* Required action
Up to and including the line that holds "return table[-1][1]", print the data exactly from its first line; do not print the pictures.
Top of Data for processing
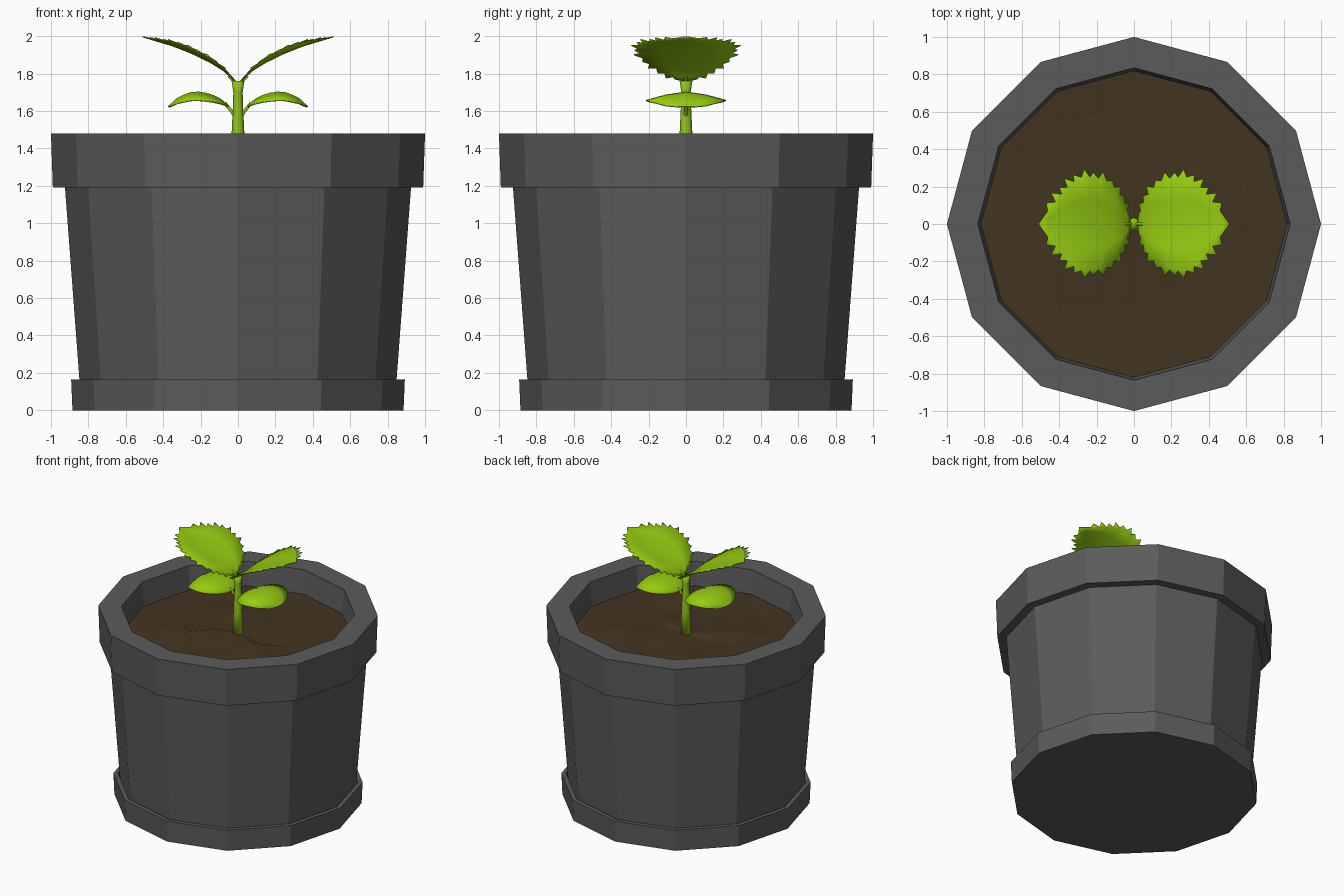
import bpy, bmesh, math, random
from mathutils import Vector

if "Cube" in bpy.data.objects:
    bpy.data.objects.remove(bpy.data.objects["Cube"])

random.seed(4)


def material(name, rgb):
    m = bpy.data.materials.new(name)
    m.diffuse_color = (*rgb, 1)
    m.use_nodes = True
    m.node_tree.nodes["Principled BSDF"].inputs["Base Color"].default_value = m.diffuse_color
    return m


GREY = material("dark grey plastic", (0.105, 0.105, 0.105))
SOIL = material("brown soil", (0.055, 0.034, 0.015))
LEAF = material("leaf green", (0.31, 0.61, 0.006))
STEM = material("stem green", (0.29, 0.55, 0.012))


def finish(name, bm, mat):
    bmesh.ops.remove_doubles(bm, verts=bm.verts, dist=1e-5)
    me = bpy.data.meshes.new(name)
    bm.to_mesh(me)
    bm.free()
    me.materials.append(mat)
    ob = bpy.data.objects.new(name, me)
    bpy.context.collection.objects.link(ob)
    return ob


def lathe(name, profile, mat, sides=12):
    """Revolve (radius, z) points around z, capping both ends."""
    bm = bmesh.new()
    rings = []
    for r, z in profile:
        rings.append([bm.verts.new((r * math.cos(2 * math.pi * i / sides),
                                    r * math.sin(2 * math.pi * i / sides), z))
                      for i in range(sides)])
    for a, b in zip(rings, rings[1:]):
        for i in range(sides):
            j = (i + 1) % sides
            bm.faces.new((a[i], a[j], b[j], b[i]))
    bm.faces.new(rings[0][::-1])
    bm.faces.new(rings[-1])
    bmesh.ops.recalc_face_normals(bm, faces=bm.faces)
    return finish(name, bm, mat)


def interp(table, x):
    for (x0, v0), (x1, v1) in zip(table, table[1:]):
        if x <= x1:
            return v0 + (v1 - v0) * (x - x0) / (x1 - x0)
    return table[-1][1]


# Pot with overhanging rim, and its saucer
lathe("pot", [(0.84, 0.06), (0.925, 1.19), (0.99, 1.19), (1.0, 1.48),
              (0.835, 1.48), (0.815, 1.25)], GREY)
lathe("saucer", [(0.885, 0), (0.892, 0.165), (0.86, 0.165), (0.85, 0.08)], GREY)

# Soil: uneven low-poly disc
bm = bmesh.new()
prev = [bm.verts.new((0, 0, 1.305))] * 12
for r in (0.2, 0.42, 0.63, 0.825):
    ring = []
    for i in range(12):
        edge = r > 0.8
        a = math.radians(30 * i + (0 if edge else random.uniform(-8, 8)))
        z = 1.295 + (0 if edge else random.uniform(-0.015, 0.02))
        ring.append(bm.verts.new((r * math.cos(a), r * math.sin(a), z)))
    for i in range(12):
        j = (i + 1) % 12
        if prev[i] is prev[j]:
            bm.faces.new((prev[i], ring[i], ring[j]))
        else:
            bm.faces.new((prev[i], ring[i], ring[j], prev[j]))
    prev = ring
finish("soil", bm, SOIL)

# Stem
stem = lathe("stem", [(0.037, 1.28), (0.034, 1.48), (0.027, 1.63),
                      (0.025, 1.7), (0.034, 1.76)], STEM, 8)
stem.data.shade_smooth()


def leaf(name, side, spine, width, curl, stations, tooth):
    """Leaf growing along x: spine heights, half widths and optional teeth."""
    bm = bmesh.new()

    def vert(x, y):
        z = interp(spine, x) + curl * abs(y) ** 1.5
        return bm.verts.new((side * x, y, min(z, 2.0)))

    for s in (-1, 1):
        rows = []
        for x in stations:
            w = interp(width, x)
            rows.append([vert(x, s * w * t) for t in (0, 0.5, 1)])
        for k, (a, b) in enumerate(zip(rows, rows[1:])):
            for i in range(2):
                bm.faces.new((a[i], b[i], b[i + 1], a[i + 1]))
            if tooth and k < len(rows) - 2:
                p, q = a[2].co, b[2].co
                d = Vector((abs(q.x) - abs(p.x), abs(q.y) - abs(p.y)))
                n = Vector((-d.y, d.x)).normalized()
                h = tooth * (0.8 + 0.4 * (k % 2))
                x = (abs(p.x) + abs(q.x)) / 2 + n.x * h + 0.008
                y = (abs(p.y) + abs(q.y)) / 2 + n.y * h
                bm.faces.new((a[2], b[2], vert(max(x, 0.025), s * y)))
    bmesh.ops.remove_doubles(bm, verts=bm.verts, dist=1e-5)
    bmesh.ops.dissolve_degenerate(bm, edges=bm.edges, dist=1e-5)
    bmesh.ops.recalc_face_normals(bm, faces=bm.faces)
    if sum(f.normal.z * f.calc_area() for f in bm.faces) < 0:
        bmesh.ops.reverse_faces(bm, faces=bm.faces)
    ob = finish(name, bm, LEAF)
    ob.data.shade_smooth()
    mod = ob.modifiers.new("thickness", 'SOLIDIFY')
    mod.thickness = 0.006


def stalk(name, side, points, radius):
    cu = bpy.data.curves.new(name, 'CURVE')
    cu.dimensions = '3D'
    cu.bevel_depth = radius
    cu.bevel_resolution = 1
    sp = cu.splines.new('POLY')
    sp.points.add(len(points) - 1)
    for p, (x, z) in zip(sp.points, points):
        p.co = (side * x, 0, z, 1)
    cu.materials.append(STEM)
    ob = bpy.data.objects.new(name, cu)
    bpy.context.collection.objects.link(ob)


# Two pairs of leaves, mirrored left and right
top_spine = [(0.02, 1.765), (0.07, 1.815), (0.15, 1.865), (0.25, 1.913),
             (0.35, 1.952), (0.45, 1.982), (0.51, 2.0)]
top_width = [(0.02, 0.03), (0.04, 0.08), (0.06, 0.14), (0.1, 0.19),
             (0.15, 0.235), (0.22, 0.25), (0.28, 0.25), (0.34, 0.215),
             (0.38, 0.165), (0.41, 0.13), (0.46, 0.07), (0.51, 0)]
top_stations = [0.02, 0.036, 0.052, 0.075, 0.105, 0.145, 0.19, 0.235, 0.28,
                0.32, 0.355, 0.385, 0.42, 0.46, 0.51]
low_spine = [(0.05, 1.625), (0.08, 1.66), (0.14, 1.69), (0.2, 1.705),
             (0.26, 1.7), (0.32, 1.675), (0.375, 1.625)]
low_n = 12
low_stations = [0.2125 - 0.1625 * math.cos(math.pi * i / low_n)
                for i in range(low_n + 1)]
low_width = [(x, 0.215 * math.sin(math.pi * i / low_n))
             for i, x in enumerate(low_stations)]
for side, label in ((-1, "left"), (1, "right")):
    leaf(label + "_upper_leaf", side, top_spine, top_width, 0.22, top_stations, 0.035)
    leaf(label + "_lower_leaf", side, low_spine, low_width, -0.45, low_stations, 0)
    stalk(label + "_upper_stalk", side, [(0.005, 1.71), (0.02, 1.76), (0.05, 1.79)], 0.01)
    stalk(label + "_lower_stalk", side, [(0.01, 1.56), (0.035, 1.6), (0.07, 1.643)], 0.01)
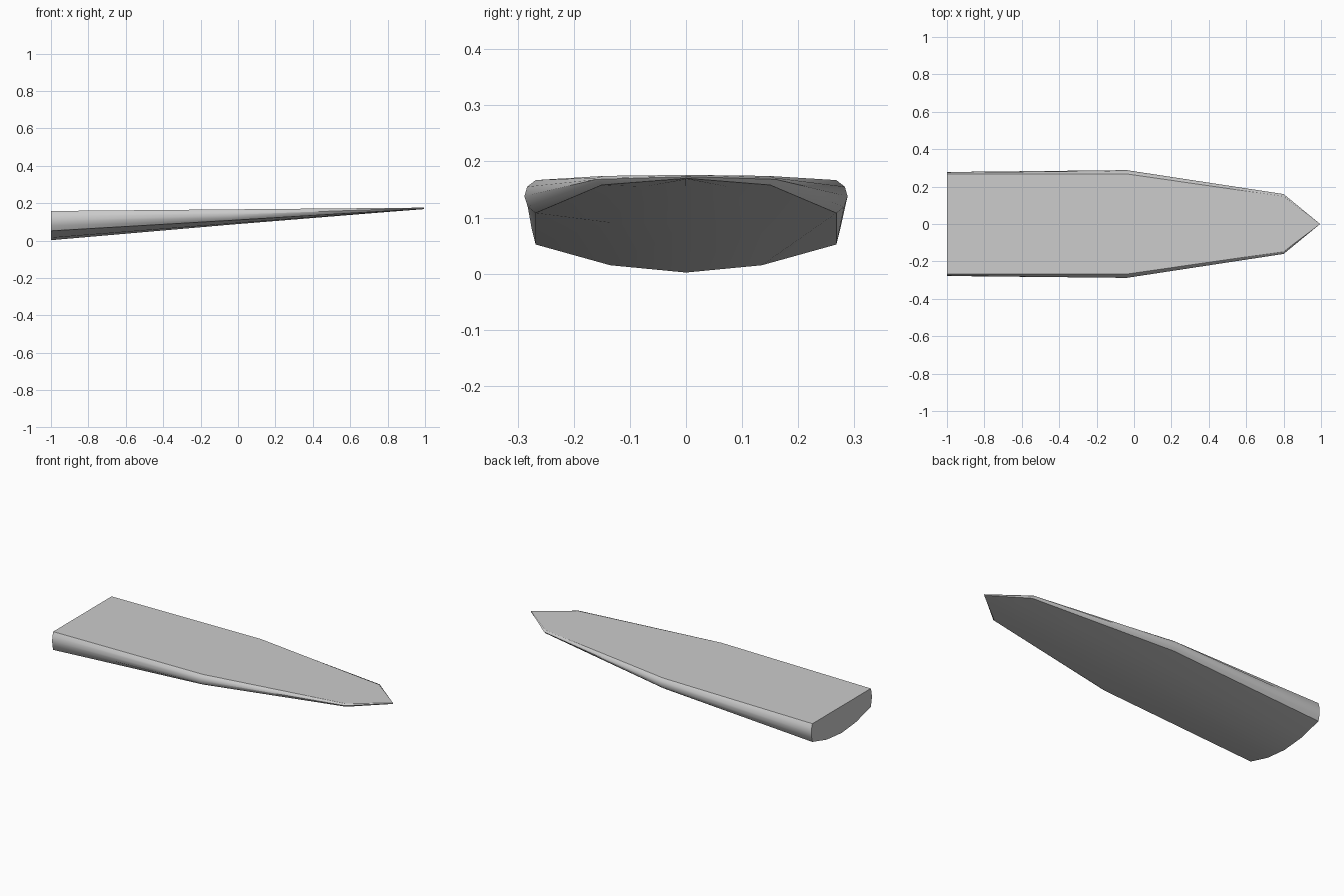
import bpy, bmesh, math

cube = bpy.data.objects.get("Cube")
if cube:
    bpy.data.objects.remove(cube, do_unlink=True)

# One plain grey finish
grey = bpy.data.materials.new("matte_grey")
grey.use_nodes = True
colour = (0.6, 0.6, 0.6, 1)
grey.diffuse_color = colour
grey.node_tree.nodes["Principled BSDF"].inputs["Base Color"].default_value = colour

# Half sections (y, z) from keel to deck edge, each at its own x
sections = [
    (-1.0, [(0, .002), (.135, .015), (.268, .052), (.275, .08),
            (.278, .106), (.275, .134), (.268, .158)]),
    (-.04, [(0, .085), (.135, .091), (.268, .108), (.282, .119),
            (.288, .138), (.283, .155), (.268, .1667)]),
    (.80, [(0, .153), (.075, .155), (.15, .158), (.157, .165),
           (.16, .168), (.157, .171), (.147, .1742)]),
    (.995, [(0, .168), (0, .169), (0, .17), (0, .172),
            (0, .173), (0, .174), (0, .176)]),
]

# Tapered hull: loft the mirrored sections, then close the deck and stern
bm = bmesh.new()
rings = []
for x, half in sections:
    full = [(-y, z) for y, z in reversed(half)] + half[1:]
    rings.append([bm.verts.new((x, y, z)) for y, z in full])
for a, b in zip(rings, rings[1:]):
    for i in range(len(a) - 1):
        bm.faces.new((a[i], a[i + 1], b[i + 1], b[i]))
    bm.faces.new((a[-1], a[0], b[0], b[-1]))
bm.faces.new(rings[0])
bmesh.ops.remove_doubles(bm, verts=bm.verts, dist=0.0005)
bmesh.ops.dissolve_degenerate(bm, edges=bm.edges, dist=0.0005)
bmesh.ops.recalc_face_normals(bm, faces=bm.faces)

mesh = bpy.data.meshes.new("tapered_hull")
bm.to_mesh(mesh)
bm.free()
mesh.materials.append(grey)
hull = bpy.data.objects.new("tapered_hull", mesh)
bpy.context.collection.objects.link(hull)

# Rounded sides and belly, crisp deck and stern edges
bpy.ops.object.select_all(action="DESELECT")
hull.select_set(True)
bpy.context.view_layer.objects.active = hull
bpy.ops.object.shade_smooth_by_angle(angle=math.radians(30))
Bottom of Data for processing
* Exercise result
import bpy, bmesh, math, random
from mathutils import Vector

if "Cube" in bpy.data.objects:
    bpy.data.objects.remove(bpy.data.objects["Cube"])

random.seed(4)


def material(name, rgb):
    m = bpy.data.materials.new(name)
    m.diffuse_color = (*rgb, 1)
    m.use_nodes = True
    m.node_tree.nodes["Principled BSDF"].inputs["Base Color"].default_value = m.diffuse_color
    return m


GREY = material("dark grey plastic", (0.105, 0.105, 0.105))
SOIL = material("brown soil", (0.055, 0.034, 0.015))
LEAF = material("leaf green", (0.31, 0.61, 0.006))
STEM = material("stem green", (0.29, 0.55, 0.012))


def finish(name, bm, mat):
    bmesh.ops.remove_doubles(bm, verts=bm.verts, dist=1e-5)
    me = bpy.data.meshes.new(name)
    bm.to_mesh(me)
    bm.free()
    me.materials.append(mat)
    ob = bpy.data.objects.new(name, me)
    bpy.context.collection.objects.link(ob)
    return ob


def lathe(name, profile, mat, sides=12):
    """Revolve (radius, z) points around z, capping both ends."""
    bm = bmesh.new()
    rings = []
    for r, z in profile:
        rings.append([bm.verts.new((r * math.cos(2 * math.pi * i / sides),
                                    r * math.sin(2 * math.pi * i / sides), z))
                      for i in range(sides)])
    for a, b in zip(rings, rings[1:]):
        for i in range(sides):
            j = (i + 1) % sides
            bm.faces.new((a[i], a[j], b[j], b[i]))
    bm.faces.new(rings[0][::-1])
    bm.faces.new(rings[-1])
    bmesh.ops.recalc_face_normals(bm, faces=bm.faces)
    return finish(name, bm, mat)


def interp(table, x):
    for (x0, v0), (x1, v1) in zip(table, table[1:]):
        if x <= x1:
            return v0 + (v1 - v0) * (x - x0) / (x1 - x0)
    return table[-1][1]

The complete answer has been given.